• Get modern on transportation: For decades, the near-entirety of Minnesota’s transportation debates have centered on one old-as-the-Roman-Empire concept: Pave more lanes.
All other discussions of rail, mass transit, air service and more have been side shows, at best. An aviation fund was even raided during the Pawlenty administration and used to bolster the general fund.
Our highways, roads and bridges are vital links for Minnesota’s people and products. Their construction and maintenance supports thousands of jobs.
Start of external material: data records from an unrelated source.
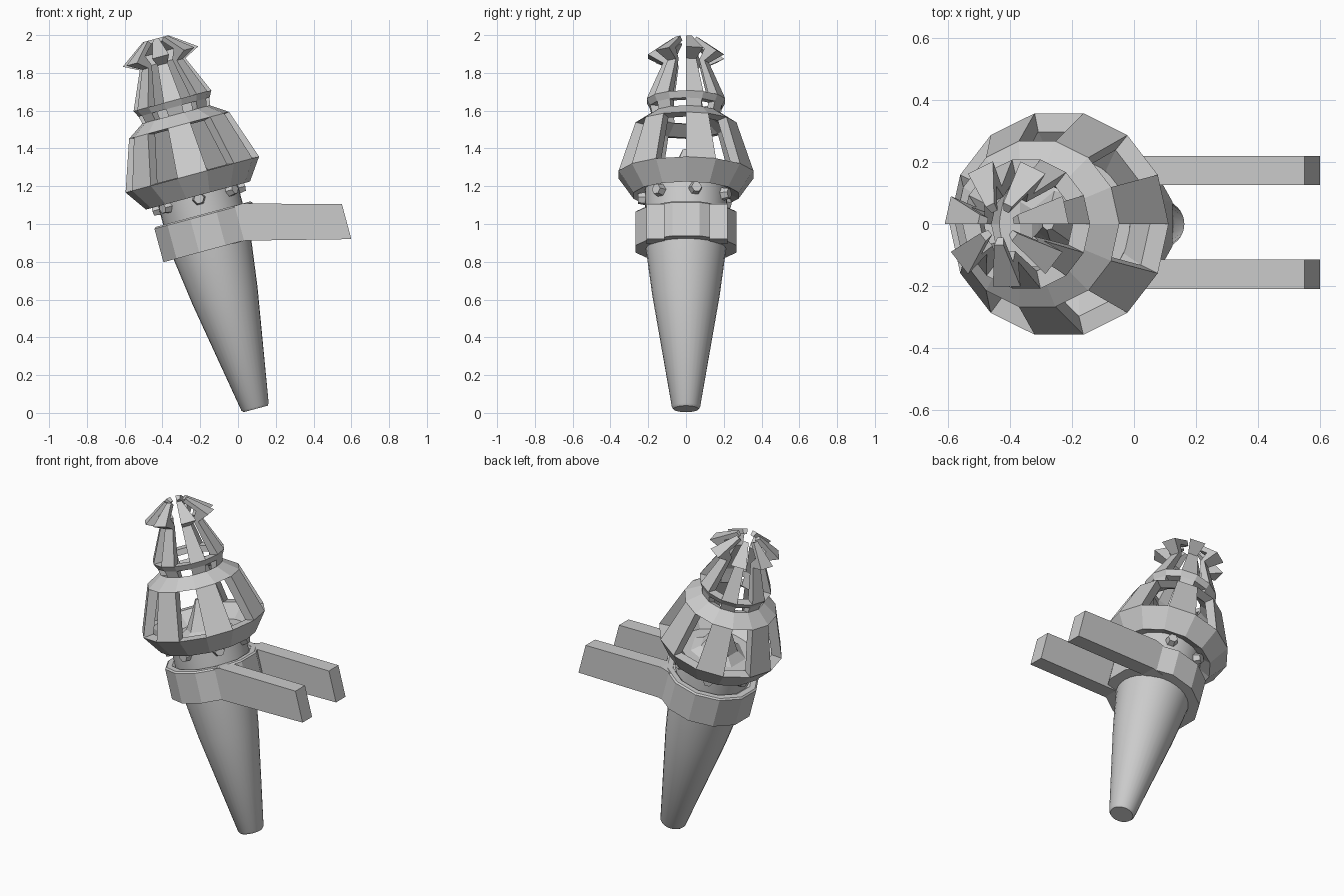
import bpy, bmesh, math
from mathutils import Matrix, Vector

if "Cube" in bpy.data.objects:
    bpy.data.objects.remove(bpy.data.objects["Cube"])

# Tilted frame: local z runs along the torch axis
TILT = Matrix.Translation((0.093, 0, 0.021)) @ Matrix.Rotation(math.radians(-15.1), 4, 'Y')
N = 7                                   # repeats around the flame
STEP = 2 * math.pi / N


def finish(name, bm, tilt=True, smooth=False):
    bmesh.ops.remove_doubles(bm, verts=bm.verts, dist=1e-5)
    bmesh.ops.recalc_face_normals(bm, faces=bm.faces)
    if tilt:
        bm.transform(TILT)
    me = bpy.data.meshes.new(name)
    bm.to_mesh(me)
    bm.free()
    ob = bpy.data.objects.new(name, me)
    bpy.context.collection.objects.link(ob)
    if smooth:
        bpy.ops.object.select_all(action='DESELECT')
        ob.select_set(True)
        bpy.context.view_layer.objects.active = ob
        bpy.ops.object.shade_smooth_by_angle(angle=math.radians(35))
    return ob


def lathe(name, profile, sides, closed=False, phase=0.0, smooth=False):
    """Revolve (radius, height) points; open profiles get end caps."""
    bm = bmesh.new()
    rings = []
    for r, s in profile:
        rings.append([bm.verts.new((r * math.cos(phase + 2 * math.pi * i / sides),
                                    r * math.sin(phase + 2 * math.pi * i / sides), s))
                      for i in range(sides)])
    pairs = list(zip(rings, rings[1:]))
    if closed:
        pairs.append((rings[-1], rings[0]))
    else:
        bm.faces.new(rings[0])
        bm.faces.new(rings[-1])
    for a, b in pairs:
        for i in range(sides):
            j = (i + 1) % sides
            bm.faces.new((a[i], a[j], b[j], b[i]))
    return finish(name, bm, smooth=smooth)


# Handle with neck, and the inner spike above it
lathe("handle", [(0.066, 0), (0.075, 0.012), (0.178, 0.62), (0.213, 0.88),
                 (0.218, 1.06), (0.218, 1.215)], 32, smooth=True)
lathe("inner_spike", [(0.19, 1.2), (0.11, 1.25), (0.06, 1.34), (0.02, 1.42)], 7)

# Collar around the handle
lathe("collar", [(0.212, 0.877), (0.278, 0.877), (0.278, 1.06),
                 (0.268, 1.068), (0.235, 1.068), (0.212, 1.05)], 12,
      closed=True, phase=math.radians(15))

# Bracket arms: side outline extruded in y
ARM = [(-0.05, 1.085), (0.02, 1.108), (0.55, 1.106), (0.6, 0.92), (0.04, 0.912), (-0.03, 0.893)]
for name, y0, y1 in (("arm_front", -0.21, -0.115), ("arm_back", 0.125, 0.22)):
    bm = bmesh.new()
    f = bm.faces.new([bm.verts.new((x, y0, z)) for x, z in ARM])
    ext = bmesh.ops.extrude_face_region(bm, geom=[f])
    bmesh.ops.translate(bm, vec=(0, y1 - y0, 0),
                        verts=[v for v in ext["geom"] if isinstance(v, bmesh.types.BMVert)])
    if f.is_valid is False or len(bm.faces) < len(ARM) + 2:
        bm.faces.new([v for v in bm.verts if abs(v.co.y - y0) < 1e-6])
    finish(name, bm, tilt=False)

# Hexagonal studs on the neck
bm = bmesh.new()
for k in range(N):
    a = -math.pi / 2 + k * STEP
    m = (Matrix.Rotation(a, 4, 'Z') @ Matrix.Translation((0.225, 0, 1.153))
         @ Matrix.Rotation(math.pi / 2, 4, 'Y'))
    bmesh.ops.create_cone(bm, cap_ends=True, segments=6, radius1=0.04, radius2=0.028,
                          depth=0.06, matrix=m)
finish("studs", bm)

# Flame cage: (outer r, outer s, inner r, inner s, solid band up to next level?)
LEVELS = [
    (0.285, 1.170, 0.210, 1.205, True),
    (0.366, 1.285, 0.305, 1.290, False),
    (0.274, 1.555, 0.215, 1.545, True),
    (0.185, 1.615, 0.140, 1.600, False),
    (0.195, 1.655, 0.150, 1.655, True),
    (0.213, 1.690, 0.155, 1.690, False),
    (0.125, 1.890, 0.090, 1.900, False),
    (0.207, 1.932, 0.125, 1.955, False),
    (0.070, 2.030, 0.045, 2.010, False),
]
bm = bmesh.new()


def ring(r, s):
    return [bm.verts.new((r * math.cos(a), r * math.sin(a), s))
            for a in (-math.pi / 2 + STEP * (j - 0.5) / 2 for j in range(2 * N))]


outer = [ring(l[0], l[1]) for l in LEVELS]
inner = [ring(l[2], l[3]) for l in LEVELS]
rows, cols = len(LEVELS) - 1, 2 * N


def solid(i, j):
    return 0 <= i < rows and (j % 2 == 0 or LEVELS[i][4])


for i in range(rows):
    for j in range(cols):
        if not solid(i, j):
            continue
        n = (j + 1) % cols
        for g in (outer, inner):
            bm.faces.new((g[i][j], g[i][n], g[i + 1][n], g[i + 1][j]))
        # side walls wherever the neighbouring cell is open
        for di, dj, a, b in ((0, -1, (i, j), (i + 1, j)), (0, 1, (i, n), (i + 1, n)),
                             (-1, 0, (i, j), (i, n)), (1, 0, (i + 1, j), (i + 1, n))):
            if not solid(i + di, (j + dj) % cols):
                bm.faces.new((outer[a[0]][a[1]], outer[b[0]][b[1]],
                              inner[b[0]][b[1]], inner[a[0]][a[1]]))
finish("flame_cage", bm)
It’s clear they will remain the stars of the transportation firmament, likely forever and as they should be.
But it’s long past time for the state government to take a serious look at new ideas for moving people around the ever-growing metro area and for moving Minnesotans from regional center to regional center, that moves forward from a roads-only approach. New ingredients in our transportation recipe are needed to avoid building our way to gridlock.
• Education, improved: We see some merit in the St. Cloud NAACP and local attorney Jerry Von Korff planning to sue the state over inadequate funding of mandated special education services.
This board has long championed fair opportunities for all students — and school districts. However well-intended these mandates are, they come without full funding, which forces all districts to tap other funds to pay for them.
School boards and school districts should never shirk their responsibility to educate every type of student who lives in their domains. However, if the lawsuit forces the entities that mandate these rules to fund them, we are satisfied. You and the Legislature have a chance to settle it early by phasing in measures that fully fund the mandates.
• Common-sense gun reforms: This board supports the concept Walz floated Monday, that it’s possible to both protect Second Amendment rights and have common-sense gun legislation. Requiring background checks for gun buyers from private or unlicensed sellers makes sense. The parameters of “red flag” orders that would allow courts to order the seizure of guns from someone deemed a threat would need to be defined, but the idea is worth considering.
Also, what about working with Republicans to fund mental health care programs, a solution often mentioned by GOP candidates and legislators as an alternative to gun control measures? Even better, do this and fund research into gun violence.
• Set an example: Your invocation of One Minnesota is encouraging. We are under no illusions that the deep divides between Minnesotans on polarizing issues will be resolved by warm words and hearty handshakes. But it can’t hurt.
Minnesota has long stood as a bastion of good behavior, neighborliness, tolerance and reason — even if we disagree. That’s eroding as the national political climate poisons everything it touches. Don’t let that happen. Fight hard, but fight fair — and allow your opponents the same privilege.
Show the people that reason still has a home in Minnesota.
— St. Cloud Times